Redness anywhere on penis:  Urinary tract infection, stones, or enlarged prostate due to adrenal disease requires medical attention asap!

Growth on penis: Tumor

"Dragging" penis across things Territorial marking; adrenal disease

Swollen vulva: In heat; leftover ovarian tissue; adrenal disease

Pus or discharge from vulva: Infection; adrenal disease

Difficulty urinating in a male: enlarged prostate due to adrenal disease, could lead to blockage, which is a medical emergency. You have 10 hours to get him to a vet or he will die a painful death.

Overall Body

Temperature over 39.4C (103F): Fever

Temperature under 35C (95F): Hypothermia; serious illness

Severe anemia: Lengthy estrus cycle; internal tumor; severely enlarged spleen

Limp upon awakening: Baby sleep; low blood sugar; insulinoma

Comatose: Insulinoma; stroke

Uncontrollable shivers/tremors: Shock; poison

Shivers brief:  Waking up; excitement

Convulsions: Insulinoma seizure; epilepsy; poison; shock

Wasting: Cancer; age; internal blockage; internal parasite

Enlarged lymph nodes: Infection; flu; lymphosarcoma

Blood sugar level under 4.5: Anorexia; insulinoma

Behavior

Fainting: Insulinoma or heart block

Lethargy: Anemia; low glucose; age; heart disease; illness

"Listing " to one side: Ear infection; mites; stroke

Walking in circles: Stroke or central nervous system/brain tumor

Excessive grooming: Stress; adrenal disease

Biting when startled: Blind; deaf

Biting other ferrets: Blind; dominance issues; pain

Hopping & leaping PLAYING!

Mouth
 
Pale gums: Anemia, low blood pressure
 
Red, sore or bleeding gums: Tarter buildup; gingivitis - requires dental scaling
 
Bluish gray gums: Lack of Oxygen
 
Blackened teeth: Dead tooth - may require extraction
 
Dark or stained teeth: Age, tetracycline as kit
 
Rash on chin and lips: Distemper - Quarantine immediately, 100% fatal in ferrets - euthanize to prevent horrible suffering
 
Drooling: Insulinoma seizure; poison - rub honeyKaro  into gums, immediately followed by high protein food i.e., A/D
 
Clenched teeth: Insulinoma seizure - requires veterinary intervention and treatment
 
Scratching at mouth: Broken tooth, nausea
 
Vomiting: Foreign body, ulcers, ECE; hairballs; poison - EMERGENCY take to vet!
 
Vomiting blood: Internal hemorrhage - EMERGENCY take to vet immediately!
 
Panting: Heat stroke; severe pain; insulinoma seizure - Heat stroke is a medical emergency get to vet

 

For more detailed information on how to deal with a ferret emergency go to: 

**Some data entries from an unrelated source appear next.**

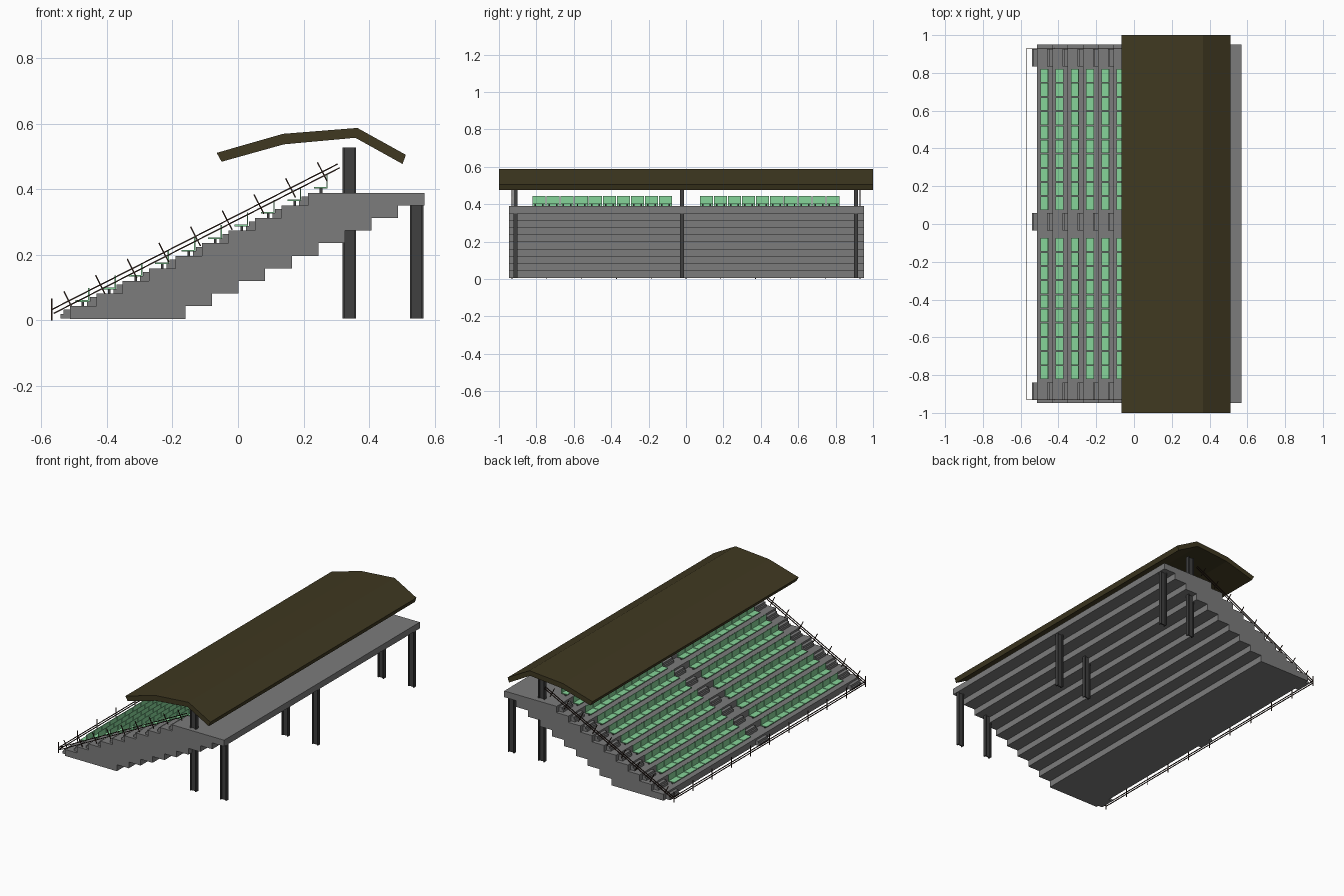
import bpy, bmesh, math
from mathutils import Matrix, Vector

if "Cube" in bpy.data.objects:
    bpy.data.objects.remove(bpy.data.objects["Cube"])

X0, DX, Z0, DZ, N = -0.513, 0.0807, 0.0435, 0.0384, 10


def material(name, rgb):
    m = bpy.data.materials.new(name)
    m.diffuse_color = (*rgb, 1)
    m.use_nodes = True
    m.node_tree.nodes["Principled BSDF"].inputs["Base Color"].default_value = m.diffuse_color
    return m


ROOF = material("roof_brown", (0.05, 0.04, 0.015))
SEAT = material("seat_green", (0.24, 0.66, 0.32))
DARK = material("dark_metal", (0.05, 0.05, 0.05))
RAIL = material("rail_brown", (0.03, 0.015, 0.01))
GREY = material("step_grey", (0.2, 0.2, 0.2))


def finish(name, bm, mat=None):
    bmesh.ops.recalc_face_normals(bm, faces=bm.faces)
    me = bpy.data.meshes.new(name)
    bm.to_mesh(me)
    bm.free()
    ob = bpy.data.objects.new(name, me)
    bpy.context.collection.objects.link(ob)
    if mat:
        me.materials.append(mat)
    return ob


def box(bm, x0, x1, y0, y1, z0, z1):
    m = Matrix.Translation(((x0 + x1) / 2, (y0 + y1) / 2, (z0 + z1) / 2))
    m = m @ Matrix.Diagonal((x1 - x0, y1 - y0, z1 - z0, 1))
    bmesh.ops.create_cube(bm, size=1, matrix=m)


def bar(bm, a, b, t):
    a, b = Vector(a), Vector(b)
    d = b - a
    m = Matrix.Translation((a + b) / 2) @ d.to_track_quat('Z', 'Y').to_matrix().to_4x4()
    bmesh.ops.create_cube(bm, size=1, matrix=m @ Matrix.Diagonal((t, t, d.length, 1)))


def extrude_profile(name, pts, y0, y1, mat=None):
    bm = bmesh.new()
    f = bm.faces.new([bm.verts.new((x, y0, z)) for x, z in pts])
    r = bmesh.ops.extrude_face_region(bm, geom=[f])
    bmesh.ops.translate(bm, vec=(0, y1 - y0, 0),
                        verts=[v for v in r["geom"] if isinstance(v, bmesh.types.BMVert)])
    return finish(name, bm, mat)


# stepped terrace: treads on top, matching steps underneath
top = [(X0, 0.004)]
for i in range(N):
    top.append((X0 + DX * i, Z0 + DZ * i))
    top.append((X0 + DX * (i + 1) if i < N - 1 else 0.569, Z0 + DZ * i))
under = []
x = 0.569
for k in range(9):
    z = Z0 + DZ * (8 - k)
    under.append((x, z))
    x = 0.488 - 0.081 * k
    under.append((x, z))
under.append((x, 0.004))
extrude_profile("terrace", top + under, -0.947, 0.951, GREY)

# aisle steps in front of every riser
bm = bmesh.new()
for i in range(N):
    xr, zb = X0 + DX * i, max(0, Z0 + DZ * (i - 1))
    for yc in (-0.886, 0.012, 0.88):
        box(bm, xr - 0.028, xr + 0.004, yc - 0.046, yc + 0.046, zb, zb + 0.0145)
        box(bm, xr - 0.019, xr + 0.004, yc - 0.046, yc + 0.046, zb + 0.0145, zb + 0.0275)
finish("aisle_steps", bm, GREY)

# seats and their short feet
seats, feet = bmesh.new(), bmesh.new()
for i in range(N):
    x, z = X0 + DX * i + 0.018, Z0 + DZ * i
    for s in (-1, 1):
        for j in range(10):
            y = s * (0.1095 + 0.0751 * j)
            box(seats, x, x + 0.042, y - 0.035, y + 0.035, z + 0.013, z + 0.018)
            box(seats, x + 0.038, x + 0.042, y - 0.035, y + 0.035, z + 0.018, z + 0.055)
            for d in (-0.02, 0.02):
                box(feet, x + 0.018, x + 0.026, y + d - 0.004, y + d + 0.004, z, z + 0.013)
finish("seats", seats, SEAT)
finish("seat_feet", feet, DARK)

# steel I-section columns
bm = bmesh.new()
for xc, h in ((0.34, 0.56), (0.545, 0.351)):
    h = 0.527 if xc < 0.4 else h
    for y in (-0.911, -0.021, 0.909):
        box(bm, xc - 0.015, xc + 0.015, y - 0.003, y + 0.003, 0.005, h)
        for s in (-1, 1):
            c = xc + s * 0.0175
            box(bm, c - 0.003, c + 0.003, y - 0.011, y + 0.011, 0.005, h)
finish("columns", bm, DARK)

# bent roof canopy
extrude_profile("roof", [(-0.065, 0.511), (0.137, 0.569), (0.364, 0.587), (0.512, 0.505),
                         (0.502, 0.477), (0.358, 0.557), (0.14, 0.537), (-0.05, 0.484)],
                -1, 1, ROOF)

# guard rails: sloped on both sides, level across the front
bm = bmesh.new()
a, b = Vector((-0.568, 0, 0.033)), Vector((0.304, 0, 0.477))
d = (b - a).normalized()
n = Vector((-d.z, 0, d.x))
for y in (-0.93, 0.93):
    o = Vector((0, y, 0))
    for off in (0, -0.013):
        bar(bm, a + o + n * off, b + o + n * off, 0.004)
    for k in range(9):
        p = a + o + d * (0.058 + 0.1085 * k)
        bar(bm, p - n * 0.033, p + n * 0.033, 0.004)
for z in (0.02, 0.033):
    bar(bm, (-0.568, -0.93, z), (-0.568, 0.93, z), 0.004)
for k in range(11):
    y = -0.93 + 0.186 * k
    bar(bm, (-0.568, y, 0), (-0.568, y, 0.066), 0.004)
finish("guard_rails", bm, RAIL)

http://www.weaselwords.com/ferret-articles/emergency-ferret-medicine/